33.It therefore follows from the foregoing discourse that the rules applicable to normal execution proceedings by way of committal to civil jail are not necessarily applicable to enforcement of an order of the Court arising from an order of mandamus by way of committal. It must be remembered that an application for an order of mandamus seeking an order compelling the Government to satisfy a decree is a very elaborate procedure. Before the Court issues such an order, there must be proof that the provisions of the Government Proceedings Act have been complied with respect to issuance of certificate of costs and certificate of order against the Government. After the issuance of the aforesaid documents, just like in any application for mandamus, there must be a demand for payment made by or on behalf of the decree holder to the relevant department seeking payment since in an application for an order of mandamus, the law as a general rule requires a demand by the applicant for action and refusal as a prerequisite to the granting of an order, though there are exceptions to the rule. See The District Commissioner Kiambu v R and Others Ex Parte Ethan Njau Civil Appeal No. 2 of 1960  EA 109; R vs The Brecknock And Abergavenny Canal Co. 111 ER and R v The Bristol and Exeter Railway Co 114 ER 859.

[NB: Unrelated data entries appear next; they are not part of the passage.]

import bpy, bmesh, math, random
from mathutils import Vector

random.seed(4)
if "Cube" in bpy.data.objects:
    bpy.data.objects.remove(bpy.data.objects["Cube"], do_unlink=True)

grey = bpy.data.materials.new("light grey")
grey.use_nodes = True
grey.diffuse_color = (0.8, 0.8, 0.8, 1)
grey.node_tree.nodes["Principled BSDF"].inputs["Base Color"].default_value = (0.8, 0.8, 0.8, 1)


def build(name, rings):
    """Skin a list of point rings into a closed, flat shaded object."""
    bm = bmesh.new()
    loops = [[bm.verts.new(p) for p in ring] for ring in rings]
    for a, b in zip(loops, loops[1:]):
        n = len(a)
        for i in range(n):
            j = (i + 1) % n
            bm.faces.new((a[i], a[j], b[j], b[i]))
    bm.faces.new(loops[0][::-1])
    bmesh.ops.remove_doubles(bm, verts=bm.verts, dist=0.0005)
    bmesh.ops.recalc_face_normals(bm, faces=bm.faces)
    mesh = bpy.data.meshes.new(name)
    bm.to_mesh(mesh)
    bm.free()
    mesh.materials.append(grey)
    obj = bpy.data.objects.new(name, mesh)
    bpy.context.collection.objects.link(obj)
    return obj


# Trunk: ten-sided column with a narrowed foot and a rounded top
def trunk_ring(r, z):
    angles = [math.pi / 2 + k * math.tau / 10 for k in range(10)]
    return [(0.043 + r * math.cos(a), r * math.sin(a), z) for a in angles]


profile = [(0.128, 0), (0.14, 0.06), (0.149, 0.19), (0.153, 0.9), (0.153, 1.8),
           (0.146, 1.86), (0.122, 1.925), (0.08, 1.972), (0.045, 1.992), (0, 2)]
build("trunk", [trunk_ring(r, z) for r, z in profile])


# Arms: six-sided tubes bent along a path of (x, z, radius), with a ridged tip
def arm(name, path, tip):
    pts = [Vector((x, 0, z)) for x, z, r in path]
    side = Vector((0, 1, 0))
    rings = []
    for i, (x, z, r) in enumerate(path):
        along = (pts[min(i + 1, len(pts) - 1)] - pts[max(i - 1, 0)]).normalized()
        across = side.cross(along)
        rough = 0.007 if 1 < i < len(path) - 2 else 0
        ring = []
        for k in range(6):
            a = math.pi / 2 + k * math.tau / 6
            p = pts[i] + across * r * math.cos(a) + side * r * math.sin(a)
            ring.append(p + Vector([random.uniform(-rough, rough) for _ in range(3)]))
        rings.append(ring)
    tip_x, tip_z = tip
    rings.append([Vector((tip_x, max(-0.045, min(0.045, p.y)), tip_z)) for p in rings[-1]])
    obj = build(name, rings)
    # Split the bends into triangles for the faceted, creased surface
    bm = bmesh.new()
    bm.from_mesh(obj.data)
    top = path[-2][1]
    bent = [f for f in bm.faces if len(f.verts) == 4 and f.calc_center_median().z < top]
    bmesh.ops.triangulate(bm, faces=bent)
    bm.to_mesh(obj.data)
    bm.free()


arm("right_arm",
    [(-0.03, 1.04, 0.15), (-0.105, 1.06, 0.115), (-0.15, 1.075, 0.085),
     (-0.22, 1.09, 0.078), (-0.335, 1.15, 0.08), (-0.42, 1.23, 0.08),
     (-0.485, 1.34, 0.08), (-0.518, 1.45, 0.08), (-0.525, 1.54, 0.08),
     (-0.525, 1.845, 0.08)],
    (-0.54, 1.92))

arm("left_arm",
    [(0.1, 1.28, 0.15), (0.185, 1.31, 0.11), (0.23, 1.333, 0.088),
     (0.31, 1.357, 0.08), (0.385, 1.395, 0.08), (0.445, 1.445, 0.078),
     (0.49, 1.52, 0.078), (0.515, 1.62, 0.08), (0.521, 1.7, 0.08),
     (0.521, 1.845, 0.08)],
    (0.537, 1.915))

34.The said elaborate procedure is further meant to give adequate notice to the Government to make arrangement to satisfy the decree. The procedure, in my view is not meant to relieve the Government from meeting its statutory obligations to satisfy decrees and orders of the Court……...

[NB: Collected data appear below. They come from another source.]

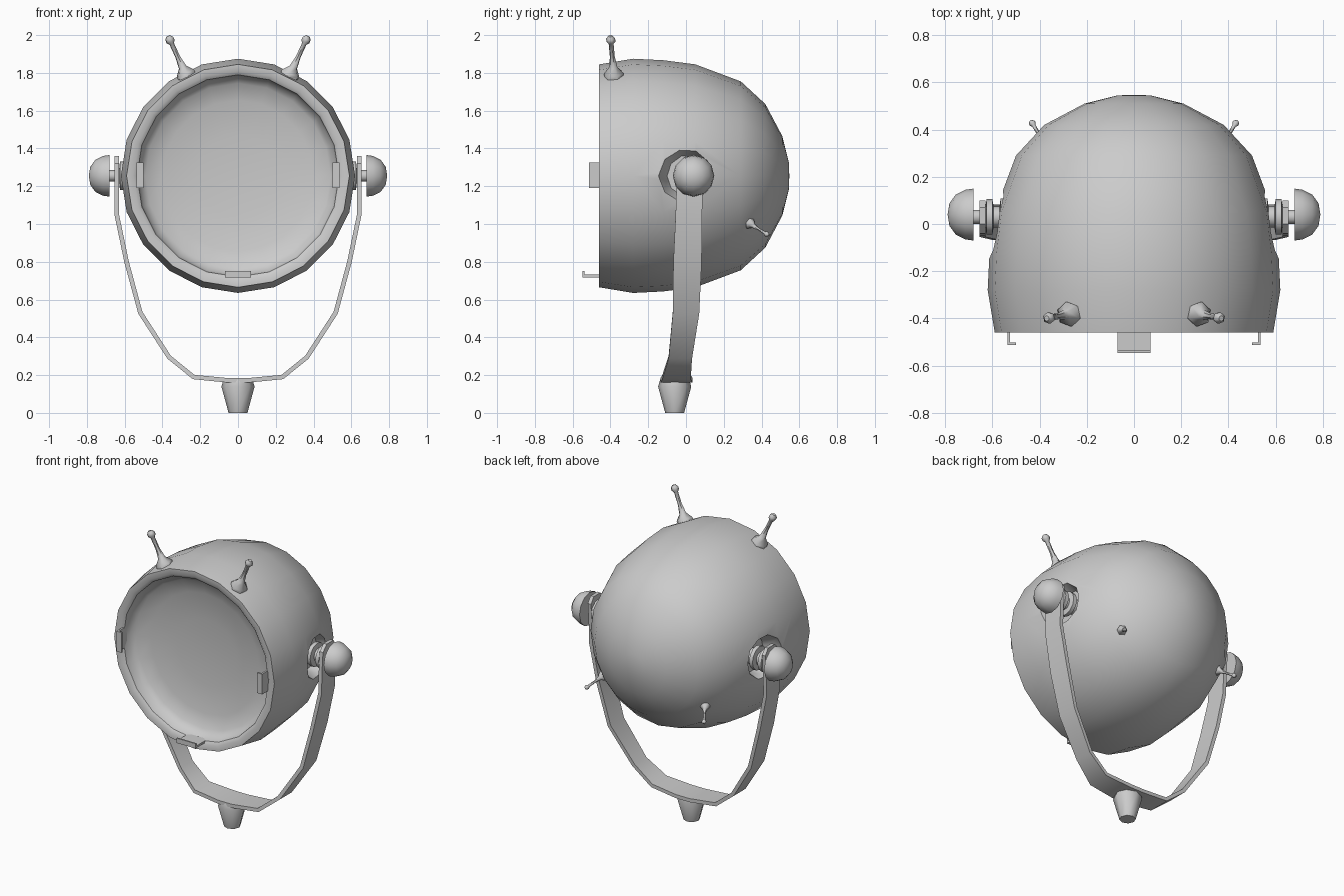
import bpy, bmesh, math
from mathutils import Vector, Matrix

if "Cube" in bpy.data.objects:
    bpy.data.objects.remove(bpy.data.objects["Cube"])

CZ = 1.255  # height of the lamp axis


def finish(name, bm, angle=40):
    bmesh.ops.remove_doubles(bm, verts=bm.verts, dist=1e-5)
    bmesh.ops.recalc_face_normals(bm, faces=bm.faces)
    me = bpy.data.meshes.new(name)
    bm.to_mesh(me)
    bm.free()
    ob = bpy.data.objects.new(name, me)
    bpy.context.collection.objects.link(ob)
    smooth(ob, angle)
    return ob


def smooth(ob, angle):
    bpy.ops.object.select_all(action='DESELECT')
    ob.select_set(True)
    bpy.context.view_layer.objects.active = ob
    bpy.ops.object.shade_smooth_by_angle(angle=math.radians(angle))


def lathe(name, profile, n, origin, axis, angle=40):
    """Revolve (radius, distance along axis) points around an axis."""
    bm = bmesh.new()
    rot = Vector(axis).to_track_quat('Z', 'Y').to_matrix().to_4x4()
    m = Matrix.Translation(origin) @ rot
    rings = []
    for r, h in profile:
        if r == 0:
            rings.append([bm.verts.new(m @ Vector((0, 0, h)))] * n)
        else:
            rings.append([bm.verts.new(m @ Vector((r * math.cos(2 * math.pi * i / n),
                                                   r * math.sin(2 * math.pi * i / n), h)))
                          for i in range(n)])
    for a, b in zip(rings, rings[1:]):
        for i in range(n):
            j = (i + 1) % n
            bm.faces.new(list(dict.fromkeys((a[i], a[j], b[j], b[i]))))
    return finish(name, bm, angle)


def box(name, lo, hi):
    bm = bmesh.new()
    lo, hi = Vector(lo), Vector(hi)
    size = [abs(c) for c in hi - lo]
    bmesh.ops.create_cube(bm, size=1, matrix=Matrix.Translation((lo + hi) / 2) @ Matrix.Diagonal((*size, 1)))
    return finish(name, bm)


# Lamp housing: domed shell, rounded rim and shallow dish
housing = lathe("lamp_housing", [
    (0, .547), (.07, .545), (.21, .51), (.38, .42), (.50, .29), (.59, .05), (.612, -.12),
    (.62, -.28), (.59, -.46), (.555, -.46), (.535, -.445), (.525, -.40),
    (.49, -.37), (.40, -.345), (.22, -.325), (0, -.32)], 20, (0, 0, CZ), (0, 1, 0))

# Round pockets in the housing sides for the pivots
for s in (1, -1):
    cutter = lathe("pocket_cutter", [(0, 0), (.11, 0), (.155, .11), (.155, .25), (0, .25)],
                   10, (s * .50, .01, CZ), (s, 0, 0))
    cutter.hide_render = True
    mod = housing.modifiers.new("pocket", 'BOOLEAN')
    mod.operation = 'DIFFERENCE'
    mod.solver = 'EXACT'
    mod.object = cutter
    bpy.context.view_layer.objects.active = housing
    bpy.ops.object.modifier_apply(modifier=mod.name)
    bpy.data.objects.remove(cutter)
smooth(housing, 40)

# Yoke: flat strap swept down one side and up the other (x, y, z, half width)
half = [(.642, .035, 1.36, .035), (.642, .03, 1.32, .07), (.642, .02, 1.20, .07), (.642, .015, 1.05, .07),
        (.59, .008, .80, .075), (.517, 0, .53, .07), (.365, -.03, .295, .062),
        (.235, -.05, .19, .075), (.05, -.05, .172, .085)]
path = half + [(-x, y, z, w) for x, y, z, w in reversed(half)]
bm = bmesh.new()
sections = []
for i, (x, y, z, w) in enumerate(path):
    a, b = path[max(i - 1, 0)], path[min(i + 1, len(path) - 1)]
    t = Vector((b[0] - a[0], 0, b[2] - a[2])).normalized()
    nrm = Vector((-t.z, 0, t.x)) * .012
    sections.append([bm.verts.new(Vector((x, y + sy * w, z)) + nrm * sn)
                     for sy, sn in ((1, 1), (-1, 1), (-1, -1), (1, -1))])
for a, b in zip(sections, sections[1:]):
    for i in range(4):
        j = (i + 1) % 4
        bm.faces.new((a[i], a[j], b[j], b[i]))
bm.faces.new(sections[0])
bm.faces.new(sections[-1])
finish("yoke_strap", bm)

# Tapered foot under the yoke
lathe("foot_socket", [(0, 0), (.05, 0), (.088, .14), (.075, .18), (0, .18)], 8, (0, -.06, 0), (0, 0, 1), 50)

PEG = [(0, 0), (.052, 0), (.052, .025), (.022, .06), (.013, .12), (.013, .195),
       (.024, .208), (.024, .225), (.012, .24), (0, .24)]


def peg(name, base, tip):
    base, tip = Vector(base), Vector(tip)
    k = (tip - base).length / .24
    lathe(name, [(r * k, h * k) for r, h in PEG], 6, base, tip - base, 50)


for s, side in ((1, "right"), (-1, "left")):
    # Pivot shaft, collars and domed knob
    lathe("pivot_" + side, [(0, .49), (.05, .49), (.05, .535), (.078, .54), (.078, .565), (.045, .57),
                            (.045, .595), (.075, .60), (.075, .625), (.03, .63), (.03, .69), (0, .69)],
          12, (0, .03, CZ), (s, 0, 0))
    lathe("knob_" + side, [(0, .68), (.11, .68), (.105, .715), (.085, .755), (.048, .782), (0, .79)],
          12, (0, .04, CZ), (s, 0, 0))
    # Top and rear pegs
    peg("top_peg_" + side, (s * .268, -.38, 1.775), (s * .37, -.40, 1.995))
    peg("rear_peg_" + side, (s * .372, .33, 1.007), (s * .437, .437, .94))
    # Side filter clip with inward lip
    box("side_clip_" + side, (s * .525, -.51, 1.19), (s * .537, -.42, 1.325))
    box("side_clip_lip_" + side, (s * .50, -.513, 1.19), (s * .537, -.502, 1.325))

# Bottom filter clip with upturned lip
box("bottom_clip", (-.07, -.54, .718), (.07, -.42, .732))
box("bottom_clip_lip", (-.07, -.547, .718), (.07, -.537, .75))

16.This Court need not re-emphasize the need for strict compliance with Section 21 of the Act which in any event is the law of the land.

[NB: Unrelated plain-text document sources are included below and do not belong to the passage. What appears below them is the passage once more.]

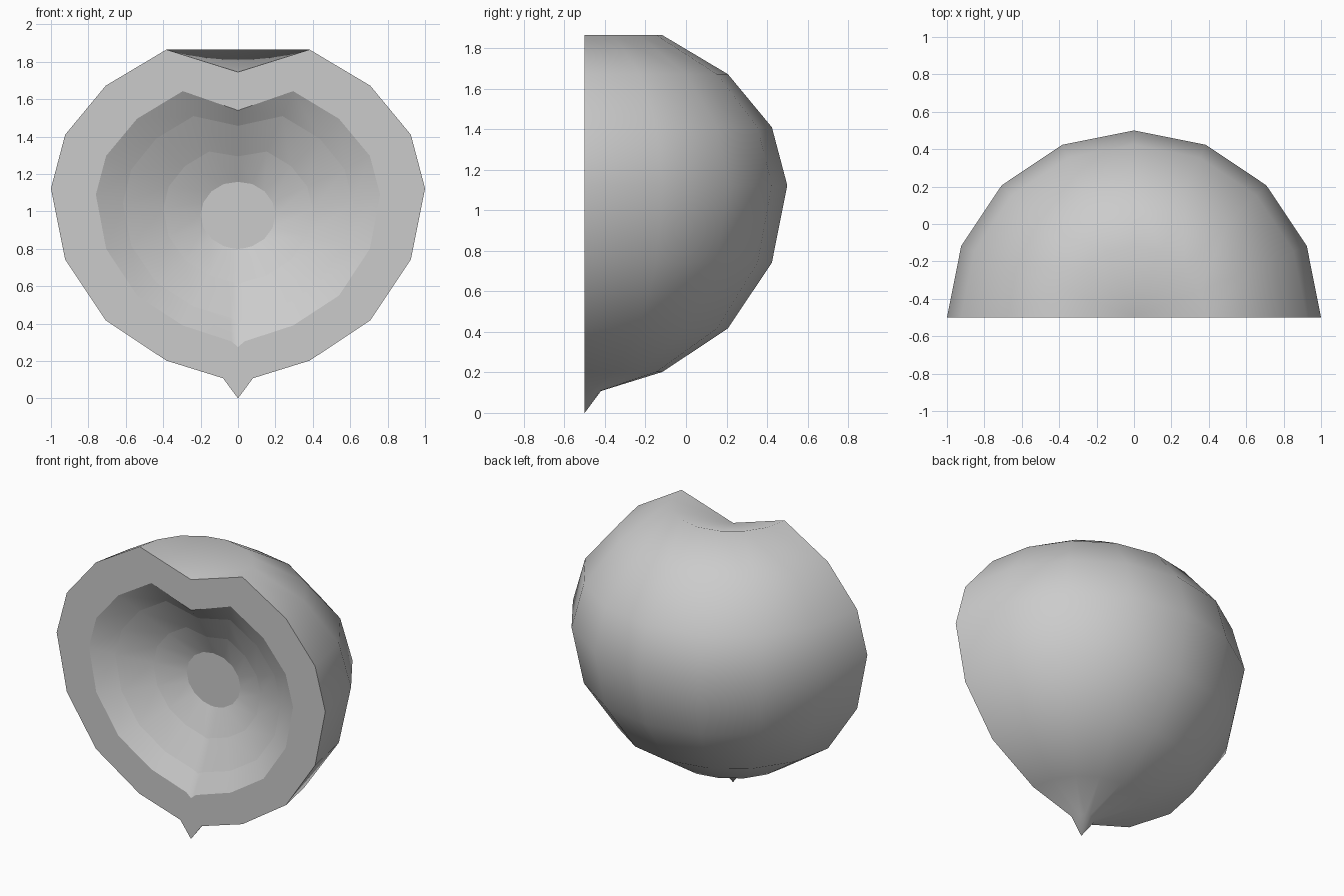
import bpy, bmesh
from math import sin, cos, pi, radians

if "Cube" in bpy.data.objects:
    bpy.data.objects.remove(bpy.data.objects["Cube"])

FRONT = -0.5
# half outlines (radius, z) from top dent to bottom tip
OUTER = [(0, 1.745), (.383, 1.865), (.707, 1.672), (.924, 1.41), (1, 1.123),
         (.924, .742), (.707, .417), (.383, .202), (.08, .108), (0, 0)]
INNER = [(0, 1.54), (.295, 1.643), (.54, 1.495), (.705, 1.297), (.76, 1.09),
         (.705, .80), (.54, .55), (.295, .39), (.035, .305), (0, .275)]
ANGLES = [radians(22.5 * i) for i in range(8)] + [radians(173), pi]


def closed(half, y):
    """Mirror a half outline into a full loop of points."""
    return ([(x, y, z) for x, z in half] +
            [(-x, y, z) for x, z in half[-2:0:-1]])


def inner_half(scale, roundness):
    """Shrunken inner outline, blended towards a circle."""
    pts = []
    for (x, z), a in zip(INNER, ANGLES):
        sx, sz = x * scale, .97 + (z - .97) * scale
        r = .76 * scale
        cx, cz = r * sin(a), .98 + r * .9 * cos(a)
        pts.append((sx + (cx - sx) * roundness, sz + (cz - sz) * roundness))
    return pts


bm = bmesh.new()


def face(verts, smooth=True):
    unique = list(dict.fromkeys(verts))
    if len(unique) > 2:
        f = bm.faces.new(unique)
        f.smooth = smooth


# outer skin: half revolution of the outline in eight steps
top = bm.verts.new((0, FRONT, OUTER[0][1]))
tip = bm.verts.new((0, FRONT, OUTER[-1][1]))
columns = []
for s in range(9):
    a = pi * s / 8
    mid = [bm.verts.new((r * cos(a), FRONT + r * sin(a), z)) for r, z in OUTER[1:-1]]
    columns.append([top] + mid + [tip])
for c, d in zip(columns, columns[1:]):
    for i in range(9):
        face([c[i], c[i + 1], d[i + 1], d[i]])

# cut face and stepped bowl: bridge successive loops
loops = [columns[0] + columns[8][-2:0:-1]]
for half, depth in ((INNER, 0), (inner_half(.81, .25), .075),
                    (inner_half(.526, .35), .17), (inner_half(.263, .95), .24)):
    loops.append([bm.verts.new(p) for p in closed(half, FRONT + depth)])
n = len(loops[0])
for k, (a, b) in enumerate(zip(loops, loops[1:])):
    for i in range(n):
        j = (i + 1) % n
        face([a[i], a[j], b[j], b[i]], smooth=k > 0)
face(loops[-1], smooth=False)

# crisp creases along every loop
for loop in loops:
    for i in range(n):
        e = bm.edges.get((loop[i], loop[(i + 1) % n]))
        if e:
            e.smooth = False
bmesh.ops.recalc_face_normals(bm, faces=bm.faces)

mesh = bpy.data.meshes.new("hollow_half_shell")
bm.to_mesh(mesh)
bm.free()
shell = bpy.data.objects.new("hollow_half_shell", mesh)
bpy.context.collection.objects.link(shell)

17.In this matter, the Court gathers from the record that a Decree and a Certificate of Costs in the civil suit were drawn and issued. The Court did not set its legal eyes on any Certificate of Order.
18.There is a specific procedure on how the Certificate of Order required under the Act is obtained. The procedure is contained in Order 29 of the Civil Procedure Rules. Under Rule 3 thereof, the application is made to the Deputy Registrar in the High Court or to the Court in the subordinate Court. The format of the Certificate of Order is provided in Appendix A Form No. 22 of the Civil Procedure Rules. Form No. 23 provides the format for a Certificate of Costs in the event it is separately issued.
19.Once a party obtains the Certificate of Order and the Certificate of Costs, in the event the Certificate of Costs is obtained separately, together with the Decree, then such a party must satisfy the Court of service of those documents upon the party named in the Certificates. In this case there is neither evidence of issuance of the Certificates nor service thereof on the Respondents or their Advocates.
20.This Court, therefore, finds no difficulty in finding that the Ex-parte Applicant did not fully comply with the legal requirements for an order of mandamus to issue. The application is premature and cannot stand.
21.The upshot is that the Notice of Motion dated 6th June, 2022 is hereby struck out with no order on costs.